Material to process
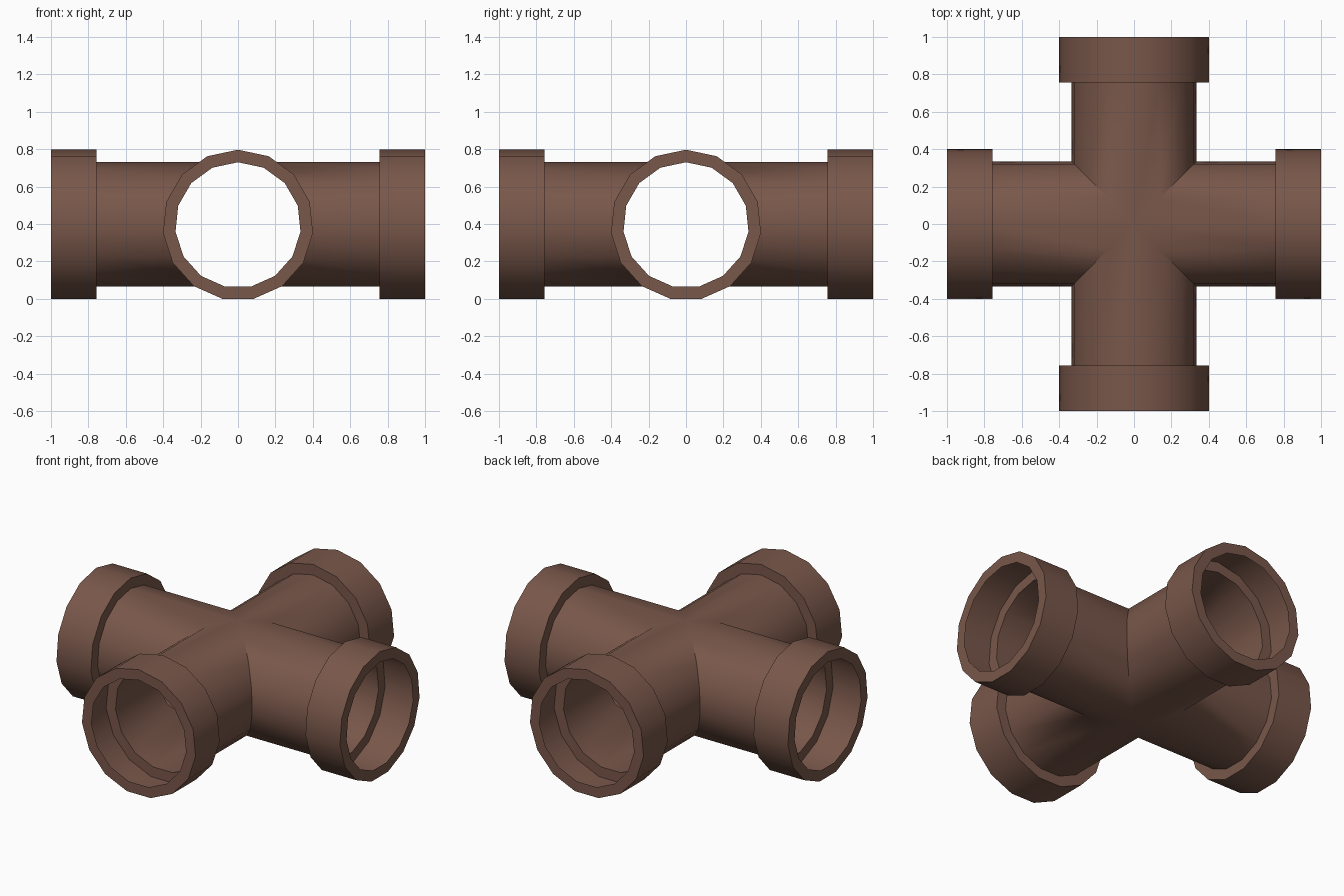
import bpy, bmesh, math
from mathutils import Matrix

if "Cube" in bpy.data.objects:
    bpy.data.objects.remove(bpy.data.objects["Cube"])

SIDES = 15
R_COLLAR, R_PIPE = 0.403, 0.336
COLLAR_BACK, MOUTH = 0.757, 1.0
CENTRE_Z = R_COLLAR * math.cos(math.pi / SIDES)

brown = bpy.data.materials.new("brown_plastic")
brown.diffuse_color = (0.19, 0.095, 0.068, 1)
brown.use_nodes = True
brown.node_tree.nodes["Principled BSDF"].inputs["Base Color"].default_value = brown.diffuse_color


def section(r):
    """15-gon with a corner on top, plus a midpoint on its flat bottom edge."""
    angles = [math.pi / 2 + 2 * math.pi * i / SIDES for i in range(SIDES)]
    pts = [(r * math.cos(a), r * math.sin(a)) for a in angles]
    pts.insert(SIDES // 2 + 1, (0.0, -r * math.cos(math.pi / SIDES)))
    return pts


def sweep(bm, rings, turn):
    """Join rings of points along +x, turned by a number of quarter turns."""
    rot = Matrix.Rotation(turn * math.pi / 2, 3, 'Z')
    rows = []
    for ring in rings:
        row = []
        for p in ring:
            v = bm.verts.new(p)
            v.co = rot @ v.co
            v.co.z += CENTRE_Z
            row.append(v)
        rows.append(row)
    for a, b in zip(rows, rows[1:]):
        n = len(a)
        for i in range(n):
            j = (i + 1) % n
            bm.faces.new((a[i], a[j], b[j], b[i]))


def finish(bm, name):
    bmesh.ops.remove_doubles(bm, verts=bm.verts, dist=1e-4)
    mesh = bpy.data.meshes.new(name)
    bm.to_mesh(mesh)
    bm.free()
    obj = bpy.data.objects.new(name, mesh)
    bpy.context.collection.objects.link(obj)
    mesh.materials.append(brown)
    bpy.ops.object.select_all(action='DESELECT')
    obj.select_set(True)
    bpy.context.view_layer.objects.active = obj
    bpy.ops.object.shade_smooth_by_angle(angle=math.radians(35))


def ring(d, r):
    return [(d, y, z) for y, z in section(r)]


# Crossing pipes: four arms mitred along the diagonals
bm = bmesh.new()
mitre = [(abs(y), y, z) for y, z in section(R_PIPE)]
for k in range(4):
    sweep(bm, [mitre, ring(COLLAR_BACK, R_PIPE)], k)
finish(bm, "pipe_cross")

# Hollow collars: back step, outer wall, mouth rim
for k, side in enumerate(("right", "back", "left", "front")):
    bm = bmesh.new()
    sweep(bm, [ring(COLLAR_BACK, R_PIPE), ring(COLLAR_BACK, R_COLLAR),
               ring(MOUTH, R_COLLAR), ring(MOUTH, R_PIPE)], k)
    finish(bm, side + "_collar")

About this exercise
Go through the data and show each line that holds "brown".

Solution for this task
brown = bpy.data.materials.new("brown_plastic")
brown.diffuse_color = (0.19, 0.095, 0.068, 1)
brown.use_nodes = True
brown.node_tree.nodes["Principled BSDF"].inputs["Base Color"].default_value = brown.diffuse_color
    mesh.materials.append(brown)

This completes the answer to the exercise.